Exercise data: Begin

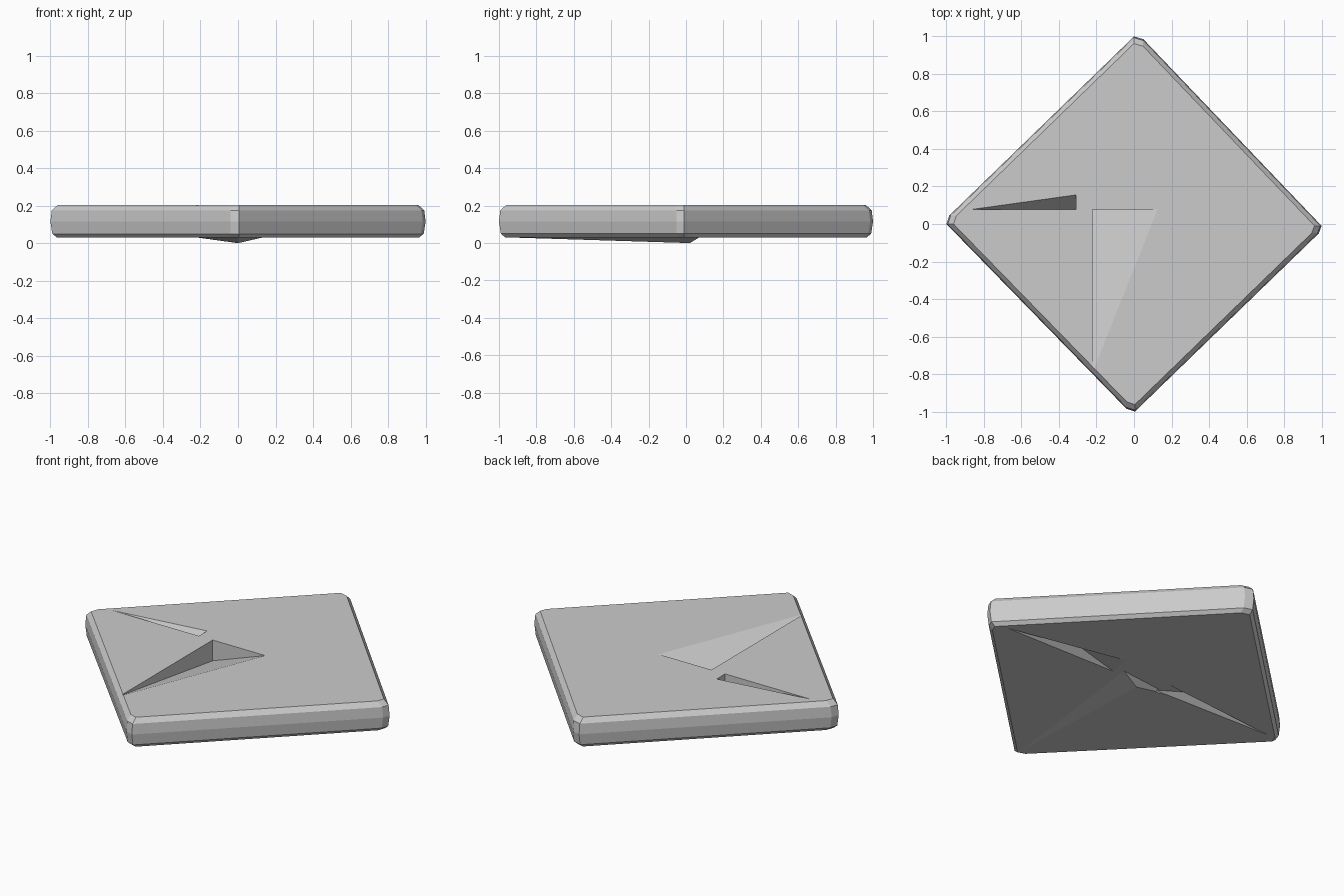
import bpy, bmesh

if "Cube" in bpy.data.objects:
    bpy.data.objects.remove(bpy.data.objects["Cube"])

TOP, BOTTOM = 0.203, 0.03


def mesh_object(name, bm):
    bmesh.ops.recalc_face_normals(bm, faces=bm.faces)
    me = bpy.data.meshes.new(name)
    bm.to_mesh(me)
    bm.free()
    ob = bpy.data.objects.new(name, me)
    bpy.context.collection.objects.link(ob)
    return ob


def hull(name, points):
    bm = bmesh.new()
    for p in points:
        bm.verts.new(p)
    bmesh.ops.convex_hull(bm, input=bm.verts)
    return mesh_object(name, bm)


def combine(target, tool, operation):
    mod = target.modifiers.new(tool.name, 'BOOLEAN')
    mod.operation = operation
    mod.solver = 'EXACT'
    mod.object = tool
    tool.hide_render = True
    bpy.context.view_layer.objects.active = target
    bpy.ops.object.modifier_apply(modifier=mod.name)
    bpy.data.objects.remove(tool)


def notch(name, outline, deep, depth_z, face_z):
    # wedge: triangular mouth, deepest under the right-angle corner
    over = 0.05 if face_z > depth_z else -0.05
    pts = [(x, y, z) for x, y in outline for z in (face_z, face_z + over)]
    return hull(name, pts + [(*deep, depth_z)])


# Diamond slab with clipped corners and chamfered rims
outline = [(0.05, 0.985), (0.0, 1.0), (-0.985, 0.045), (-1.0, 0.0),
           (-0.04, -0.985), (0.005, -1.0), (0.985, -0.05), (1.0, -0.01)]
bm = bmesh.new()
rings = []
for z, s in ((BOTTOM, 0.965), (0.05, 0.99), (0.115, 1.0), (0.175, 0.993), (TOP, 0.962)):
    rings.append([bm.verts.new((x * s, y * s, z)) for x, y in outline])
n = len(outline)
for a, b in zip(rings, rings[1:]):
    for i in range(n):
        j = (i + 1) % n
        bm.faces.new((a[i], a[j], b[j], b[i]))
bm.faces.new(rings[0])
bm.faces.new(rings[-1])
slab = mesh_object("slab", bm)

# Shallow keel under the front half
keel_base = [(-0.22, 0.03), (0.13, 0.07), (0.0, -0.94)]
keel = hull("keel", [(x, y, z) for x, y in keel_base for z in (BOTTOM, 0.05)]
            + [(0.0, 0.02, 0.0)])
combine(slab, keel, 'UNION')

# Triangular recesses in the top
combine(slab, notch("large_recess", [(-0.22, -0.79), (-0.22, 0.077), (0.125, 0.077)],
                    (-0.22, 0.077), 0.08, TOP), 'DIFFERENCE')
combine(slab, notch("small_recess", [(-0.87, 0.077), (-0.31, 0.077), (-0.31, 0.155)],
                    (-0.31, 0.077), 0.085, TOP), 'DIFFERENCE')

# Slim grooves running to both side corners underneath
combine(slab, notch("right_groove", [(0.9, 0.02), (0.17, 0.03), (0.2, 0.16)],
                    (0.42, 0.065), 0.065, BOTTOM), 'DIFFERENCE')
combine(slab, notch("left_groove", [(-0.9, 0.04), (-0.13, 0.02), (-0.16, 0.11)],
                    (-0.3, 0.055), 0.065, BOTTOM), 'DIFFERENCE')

Exercise data: End
Exercise data: Begin

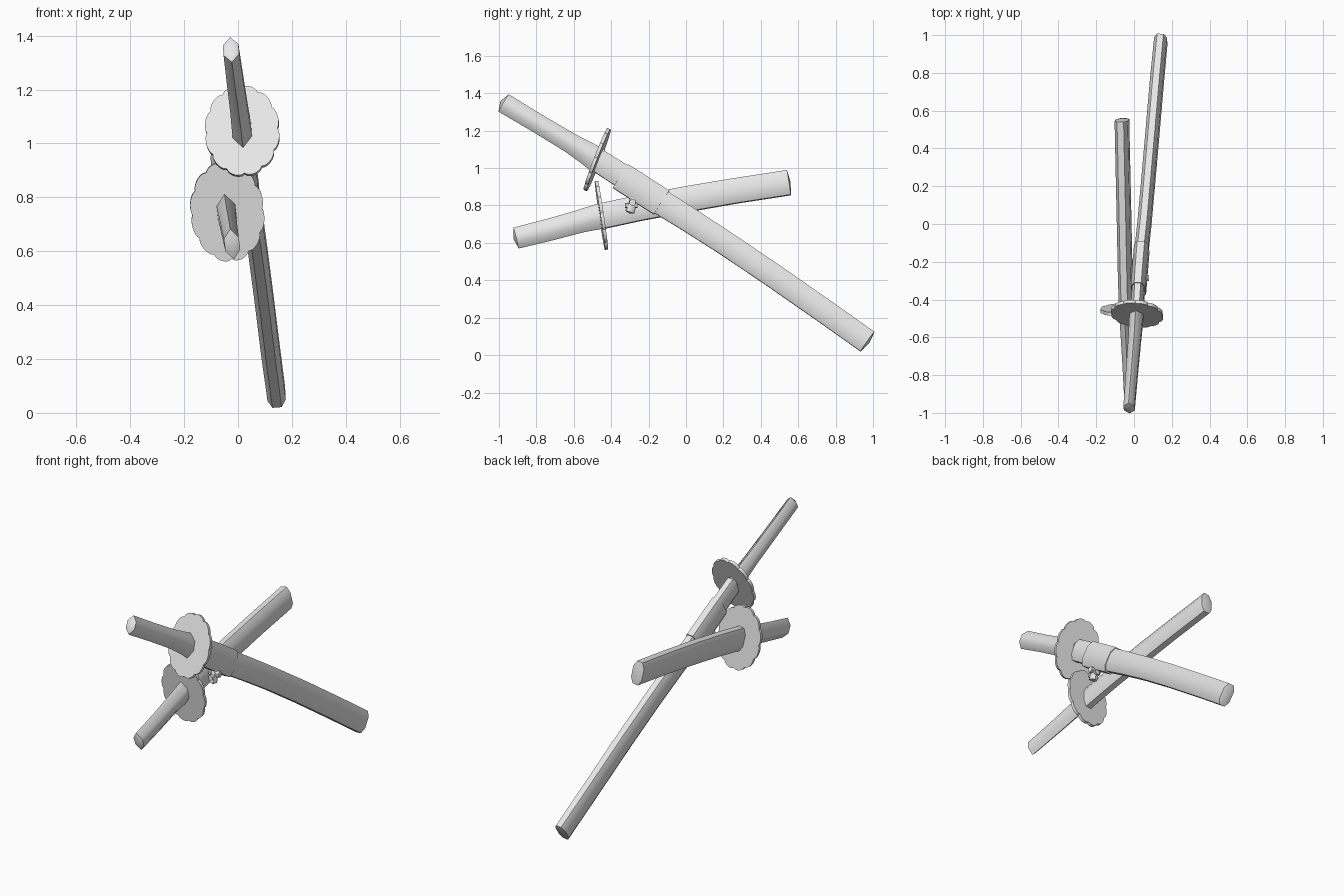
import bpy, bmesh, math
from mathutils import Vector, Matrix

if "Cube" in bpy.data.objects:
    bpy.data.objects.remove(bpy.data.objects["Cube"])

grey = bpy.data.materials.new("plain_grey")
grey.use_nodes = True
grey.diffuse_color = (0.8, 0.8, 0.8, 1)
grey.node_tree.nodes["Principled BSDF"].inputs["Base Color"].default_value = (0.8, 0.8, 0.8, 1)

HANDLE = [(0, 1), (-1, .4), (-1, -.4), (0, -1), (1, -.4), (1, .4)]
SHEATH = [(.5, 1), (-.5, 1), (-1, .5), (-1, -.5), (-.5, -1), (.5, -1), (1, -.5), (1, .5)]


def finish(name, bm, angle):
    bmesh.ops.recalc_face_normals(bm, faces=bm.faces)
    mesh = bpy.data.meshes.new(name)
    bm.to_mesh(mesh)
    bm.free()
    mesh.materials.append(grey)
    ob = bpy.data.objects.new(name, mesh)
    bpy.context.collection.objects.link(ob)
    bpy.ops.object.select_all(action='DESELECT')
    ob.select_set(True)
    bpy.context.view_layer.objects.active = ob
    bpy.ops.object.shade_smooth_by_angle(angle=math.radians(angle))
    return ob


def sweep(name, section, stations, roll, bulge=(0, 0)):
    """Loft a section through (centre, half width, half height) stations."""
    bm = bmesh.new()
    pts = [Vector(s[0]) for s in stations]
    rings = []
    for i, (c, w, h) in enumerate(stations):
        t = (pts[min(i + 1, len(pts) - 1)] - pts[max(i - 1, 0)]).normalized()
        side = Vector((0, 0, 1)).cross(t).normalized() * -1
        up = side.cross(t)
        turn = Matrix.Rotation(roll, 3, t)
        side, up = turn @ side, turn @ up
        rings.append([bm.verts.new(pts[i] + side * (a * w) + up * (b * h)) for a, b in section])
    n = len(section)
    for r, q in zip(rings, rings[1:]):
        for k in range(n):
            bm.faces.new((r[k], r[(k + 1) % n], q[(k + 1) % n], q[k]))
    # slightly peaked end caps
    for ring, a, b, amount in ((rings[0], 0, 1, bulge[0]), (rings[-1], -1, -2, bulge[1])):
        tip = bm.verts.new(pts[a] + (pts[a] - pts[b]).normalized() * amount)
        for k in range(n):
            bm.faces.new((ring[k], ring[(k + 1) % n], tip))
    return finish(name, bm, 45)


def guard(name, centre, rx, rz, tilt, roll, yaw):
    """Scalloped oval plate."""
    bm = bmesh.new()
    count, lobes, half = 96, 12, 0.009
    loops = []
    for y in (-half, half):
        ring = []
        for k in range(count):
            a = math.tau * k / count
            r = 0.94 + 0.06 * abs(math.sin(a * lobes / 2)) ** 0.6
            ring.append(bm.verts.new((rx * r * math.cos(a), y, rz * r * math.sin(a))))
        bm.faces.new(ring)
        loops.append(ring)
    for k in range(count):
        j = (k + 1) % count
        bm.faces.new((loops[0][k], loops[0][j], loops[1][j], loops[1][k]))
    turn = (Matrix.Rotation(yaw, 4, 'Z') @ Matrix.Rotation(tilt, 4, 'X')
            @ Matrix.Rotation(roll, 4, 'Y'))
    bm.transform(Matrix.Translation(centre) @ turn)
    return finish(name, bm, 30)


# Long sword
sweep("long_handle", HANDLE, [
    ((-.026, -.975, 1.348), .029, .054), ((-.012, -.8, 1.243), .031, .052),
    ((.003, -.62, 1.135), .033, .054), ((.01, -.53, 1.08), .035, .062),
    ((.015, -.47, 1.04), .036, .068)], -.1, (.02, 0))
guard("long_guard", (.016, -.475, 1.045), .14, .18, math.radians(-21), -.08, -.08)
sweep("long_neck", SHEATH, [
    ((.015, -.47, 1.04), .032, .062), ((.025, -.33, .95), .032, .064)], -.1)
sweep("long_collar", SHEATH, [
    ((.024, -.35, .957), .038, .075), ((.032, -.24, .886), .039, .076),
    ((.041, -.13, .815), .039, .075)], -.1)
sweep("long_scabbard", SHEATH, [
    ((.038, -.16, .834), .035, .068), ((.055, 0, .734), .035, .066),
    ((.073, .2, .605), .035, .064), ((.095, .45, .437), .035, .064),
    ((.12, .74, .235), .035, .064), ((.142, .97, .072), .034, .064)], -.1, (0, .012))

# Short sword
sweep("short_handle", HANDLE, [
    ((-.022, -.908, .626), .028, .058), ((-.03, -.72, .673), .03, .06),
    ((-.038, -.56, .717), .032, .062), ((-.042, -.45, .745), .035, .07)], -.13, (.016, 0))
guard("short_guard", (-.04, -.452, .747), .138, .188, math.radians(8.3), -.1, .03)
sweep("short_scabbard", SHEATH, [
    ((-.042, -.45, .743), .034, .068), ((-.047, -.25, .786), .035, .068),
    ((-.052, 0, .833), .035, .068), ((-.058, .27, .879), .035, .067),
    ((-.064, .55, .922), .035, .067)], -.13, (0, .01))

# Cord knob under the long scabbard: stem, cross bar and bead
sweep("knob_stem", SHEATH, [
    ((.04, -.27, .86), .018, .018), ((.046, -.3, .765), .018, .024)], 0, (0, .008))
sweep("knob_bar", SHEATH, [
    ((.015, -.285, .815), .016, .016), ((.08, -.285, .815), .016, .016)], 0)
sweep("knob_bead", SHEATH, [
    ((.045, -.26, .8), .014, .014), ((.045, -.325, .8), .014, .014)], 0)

Exercise data: End

- What the exercise asks
The lines above from the one with "ob = bpy.data.objects.new(name, mesh)" through the one with "bm.faces.new(ring)" are to be duplicated exactly, ends included, with nothing added.

- Solved exercise
    ob = bpy.data.objects.new(name, mesh)
    bpy.context.collection.objects.link(ob)
    bpy.ops.object.select_all(action='DESELECT')
    ob.select_set(True)
    bpy.context.view_layer.objects.active = ob
    bpy.ops.object.shade_smooth_by_angle(angle=math.radians(angle))
    return ob


def sweep(name, section, stations, roll, bulge=(0, 0)):
    """Loft a section through (centre, half width, half height) stations."""
    bm = bmesh.new()
    pts = [Vector(s[0]) for s in stations]
    rings = []
    for i, (c, w, h) in enumerate(stations):
        t = (pts[min(i + 1, len(pts) - 1)] - pts[max(i - 1, 0)]).normalized()
        side = Vector((0, 0, 1)).cross(t).normalized() * -1
        up = side.cross(t)
        turn = Matrix.Rotation(roll, 3, t)
        side, up = turn @ side, turn @ up
        rings.append([bm.verts.new(pts[i] + side * (a * w) + up * (b * h)) for a, b in section])
    n = len(section)
    for r, q in zip(rings, rings[1:]):
        for k in range(n):
            bm.faces.new((r[k], r[(k + 1) % n], q[(k + 1) % n], q[k]))
    # slightly peaked end caps
    for ring, a, b, amount in ((rings[0], 0, 1, bulge[0]), (rings[-1], -1, -2, bulge[1])):
        tip = bm.verts.new(pts[a] + (pts[a] - pts[b]).normalized() * amount)
        for k in range(n):
            bm.faces.new((ring[k], ring[(k + 1) % n], tip))
    return finish(name, bm, 45)


def guard(name, centre, rx, rz, tilt, roll, yaw):
    """Scalloped oval plate."""
    bm = bmesh.new()
    count, lobes, half = 96, 12, 0.009
    loops = []
    for y in (-half, half):
        ring = []
        for k in range(count):
            a = math.tau * k / count
            r = 0.94 + 0.06 * abs(math.sin(a * lobes / 2)) ** 0.6
            ring.append(bm.verts.new((rx * r * math.cos(a), y, rz * r * math.sin(a))))
        bm.faces.new(ring)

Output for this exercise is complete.